US Army General John Campbell, the commander of the US forces in Afghanistan, predicts that disarray within the Taliban leadership will delay peace talks with the Afghan government for a few months, said on Thursday.
Campbell said about 60 to 70 percent of the Taliban militants may ultimately negotiate with Kabul.
"I think it's going to take a good couple of months before we see them kind of back to any kind of peace negotiation" Cambell said while addressing the House of Representatives' Armed Services Committee.
"I think reconciliation talks will continue, but it's going to take some time to bring the right people to the table to do that," he added.
The Afghan government held a first direct peace talks with the Taliban delegates in July. However, the Taliban group rejected the negotiations following the death of the group’s top leader Mullah Omar.
This spiked division within the group. Mullah Mansour, the new leader of Taliban, was supporting the peace talks with the Afghan government though some members of the militant group have continued to oppose his leadership.
Mansour is expected to push for the continuation of talks into a second round, after the first round of talks were completed early July.
However, Taliban denied reports that a second round of talks were being planned to be held in Pakistan or China, with Mansour himself saying in the 30-minute audio that the talks are "propaganda campaigns by the enemy."
Taliban ruled Afghanistan and imposed strict laws from the mid-1990's until 2001.
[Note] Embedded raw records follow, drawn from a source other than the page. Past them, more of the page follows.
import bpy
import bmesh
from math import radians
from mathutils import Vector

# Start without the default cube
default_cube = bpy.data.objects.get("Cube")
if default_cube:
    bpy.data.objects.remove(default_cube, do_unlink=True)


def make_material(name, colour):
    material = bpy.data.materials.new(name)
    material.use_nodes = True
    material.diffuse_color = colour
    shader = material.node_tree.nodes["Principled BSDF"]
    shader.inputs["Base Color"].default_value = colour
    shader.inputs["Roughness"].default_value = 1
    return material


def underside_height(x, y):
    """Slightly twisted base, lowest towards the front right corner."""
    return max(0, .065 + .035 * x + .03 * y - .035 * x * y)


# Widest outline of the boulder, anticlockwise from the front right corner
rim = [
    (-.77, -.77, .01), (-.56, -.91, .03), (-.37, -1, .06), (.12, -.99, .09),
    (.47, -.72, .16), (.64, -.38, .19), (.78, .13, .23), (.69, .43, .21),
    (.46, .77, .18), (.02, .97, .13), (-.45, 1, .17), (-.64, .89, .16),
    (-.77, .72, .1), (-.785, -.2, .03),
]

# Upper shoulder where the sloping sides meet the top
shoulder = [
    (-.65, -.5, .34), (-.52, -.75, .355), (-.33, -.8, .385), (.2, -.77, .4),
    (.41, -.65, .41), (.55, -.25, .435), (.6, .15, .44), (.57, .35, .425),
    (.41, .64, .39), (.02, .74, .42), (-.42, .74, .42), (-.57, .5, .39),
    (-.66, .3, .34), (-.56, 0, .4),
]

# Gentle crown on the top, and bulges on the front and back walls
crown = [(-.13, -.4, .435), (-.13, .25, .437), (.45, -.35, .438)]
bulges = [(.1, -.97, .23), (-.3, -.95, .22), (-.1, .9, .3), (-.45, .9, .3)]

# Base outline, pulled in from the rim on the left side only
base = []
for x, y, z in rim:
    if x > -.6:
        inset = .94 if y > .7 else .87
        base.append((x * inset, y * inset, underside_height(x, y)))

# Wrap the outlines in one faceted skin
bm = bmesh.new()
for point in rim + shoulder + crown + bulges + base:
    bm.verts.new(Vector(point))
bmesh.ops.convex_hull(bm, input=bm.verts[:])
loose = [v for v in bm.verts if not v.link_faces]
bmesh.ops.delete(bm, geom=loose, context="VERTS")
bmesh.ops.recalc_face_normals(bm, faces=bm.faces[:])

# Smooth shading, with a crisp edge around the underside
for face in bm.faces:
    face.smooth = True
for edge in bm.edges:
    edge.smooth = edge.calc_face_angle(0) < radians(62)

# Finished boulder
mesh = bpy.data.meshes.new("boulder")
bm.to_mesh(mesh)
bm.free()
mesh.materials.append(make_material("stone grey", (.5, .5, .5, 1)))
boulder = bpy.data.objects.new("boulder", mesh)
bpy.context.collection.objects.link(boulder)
But in recent years, with the withdrawal of Western forces from Afghani territories, their militant forces have grown and expanded their influence once again.